A friend of mine runs an Instagram food account with over 28k followers, and has shared with me frequent messages she receives from various followers asking her questions about the in-depth nutritional value of her meals, requesting personalised meal plans, and seeking advice on eating disorders - something she has not even experienced herself. She tells me that she finds these questions to put a lot of pressure on her as she isn’t qualified to be giving this advice, and how she believes it to be “worrying how people are seeking validation to eat from external sources on the internet instead of following their cues and intuition”. Because Instagram acts as a window into a person’s life, seeing relatable and personal content can lead those who are looking for guidance (in any aspect of life) to try and emulate these creators as they truly feel like they know them on an intimate level, despite the fact many accounts openly describe their Instagram as “highlights reel” of their daily life. When users prone to comparing themselves find Instagrammers who possess what they may consider to be their ‘ideal’ body type, the potential desire to replicate their way of living can be even more concerning. For some, Instagrammers become a proxy for doctors, personal trainers, nutritionists and therapists, but when no single person could hold all of these titles in real life, how is one individual supposed to possess all of these powers merely because they are being viewed through the pretty, filtered lens of Instagram?
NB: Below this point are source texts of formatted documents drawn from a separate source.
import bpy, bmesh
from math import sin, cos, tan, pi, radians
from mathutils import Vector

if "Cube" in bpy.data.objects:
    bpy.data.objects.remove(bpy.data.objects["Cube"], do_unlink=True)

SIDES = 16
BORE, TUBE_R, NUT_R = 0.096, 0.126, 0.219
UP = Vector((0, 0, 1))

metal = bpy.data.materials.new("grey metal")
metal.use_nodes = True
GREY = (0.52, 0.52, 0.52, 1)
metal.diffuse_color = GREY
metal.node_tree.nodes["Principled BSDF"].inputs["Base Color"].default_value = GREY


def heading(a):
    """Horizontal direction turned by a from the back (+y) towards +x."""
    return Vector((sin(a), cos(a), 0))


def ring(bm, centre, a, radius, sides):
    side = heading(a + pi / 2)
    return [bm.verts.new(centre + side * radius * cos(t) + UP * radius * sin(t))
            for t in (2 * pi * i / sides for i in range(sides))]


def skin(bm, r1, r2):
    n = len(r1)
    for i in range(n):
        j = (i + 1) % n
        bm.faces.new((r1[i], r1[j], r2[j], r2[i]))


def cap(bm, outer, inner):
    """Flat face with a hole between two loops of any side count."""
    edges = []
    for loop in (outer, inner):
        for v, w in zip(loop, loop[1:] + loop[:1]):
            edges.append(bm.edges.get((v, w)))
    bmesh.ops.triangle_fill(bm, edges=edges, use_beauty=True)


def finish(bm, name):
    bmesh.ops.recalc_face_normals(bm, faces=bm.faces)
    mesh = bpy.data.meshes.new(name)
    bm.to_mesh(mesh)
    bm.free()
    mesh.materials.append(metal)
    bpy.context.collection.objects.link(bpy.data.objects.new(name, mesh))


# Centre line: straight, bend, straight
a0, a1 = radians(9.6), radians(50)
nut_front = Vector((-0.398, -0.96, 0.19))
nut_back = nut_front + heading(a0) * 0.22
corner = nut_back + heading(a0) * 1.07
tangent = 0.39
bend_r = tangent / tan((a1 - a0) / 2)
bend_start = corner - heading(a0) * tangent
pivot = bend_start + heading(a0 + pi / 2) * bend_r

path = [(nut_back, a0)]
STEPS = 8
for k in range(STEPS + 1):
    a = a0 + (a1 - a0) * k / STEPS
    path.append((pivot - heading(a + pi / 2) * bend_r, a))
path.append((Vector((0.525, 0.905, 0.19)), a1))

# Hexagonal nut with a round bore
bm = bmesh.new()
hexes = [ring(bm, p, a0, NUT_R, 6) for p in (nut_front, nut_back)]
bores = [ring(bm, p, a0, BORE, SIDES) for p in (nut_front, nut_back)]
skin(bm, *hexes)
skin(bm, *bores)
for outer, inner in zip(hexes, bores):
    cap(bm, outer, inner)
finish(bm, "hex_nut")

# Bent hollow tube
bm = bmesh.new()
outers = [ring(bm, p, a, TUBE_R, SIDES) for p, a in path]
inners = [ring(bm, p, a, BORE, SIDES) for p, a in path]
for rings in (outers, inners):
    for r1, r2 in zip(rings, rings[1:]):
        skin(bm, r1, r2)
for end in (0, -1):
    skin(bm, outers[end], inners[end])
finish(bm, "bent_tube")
Instagram as a whole certainly appears to be moving in the right direction when it comes to stamping out the ridiculous notions of diet culture and instead promoting genuinely healthy ways of living (and I mean ‘healthy’ in the sense of eating intuitively and celebrating your body for what it can do, rather than ‘healthy’ in the sense of replacing every carb with a vegetable and attempting to suppress chocolate cravings by eating a singular grape). There has to be an onus on food and fitness accounts with a large following to think critically about the messages they are sending out to potentially vulnerable people, but there is also still some responsibility for users to be selective in the content they consume, to set boundaries when it comes to social media usage and to try and seek out the influencers who are going to bring something genuinely positive to their feed. It is in our nature as social creatures to compare ourselves, but I can only hope that by gradually shifting the way we as a society talk about eating, exercising and our bodies we can finally stamp out toxic self-deprecation and be able to admire others without it impacting our own self-worth- both within the world of Instagram and beyond.


Written by Olivia Cox

Keep Up to date with our posts!
© 2020. Sick Love. Designed by Lucky Sparky.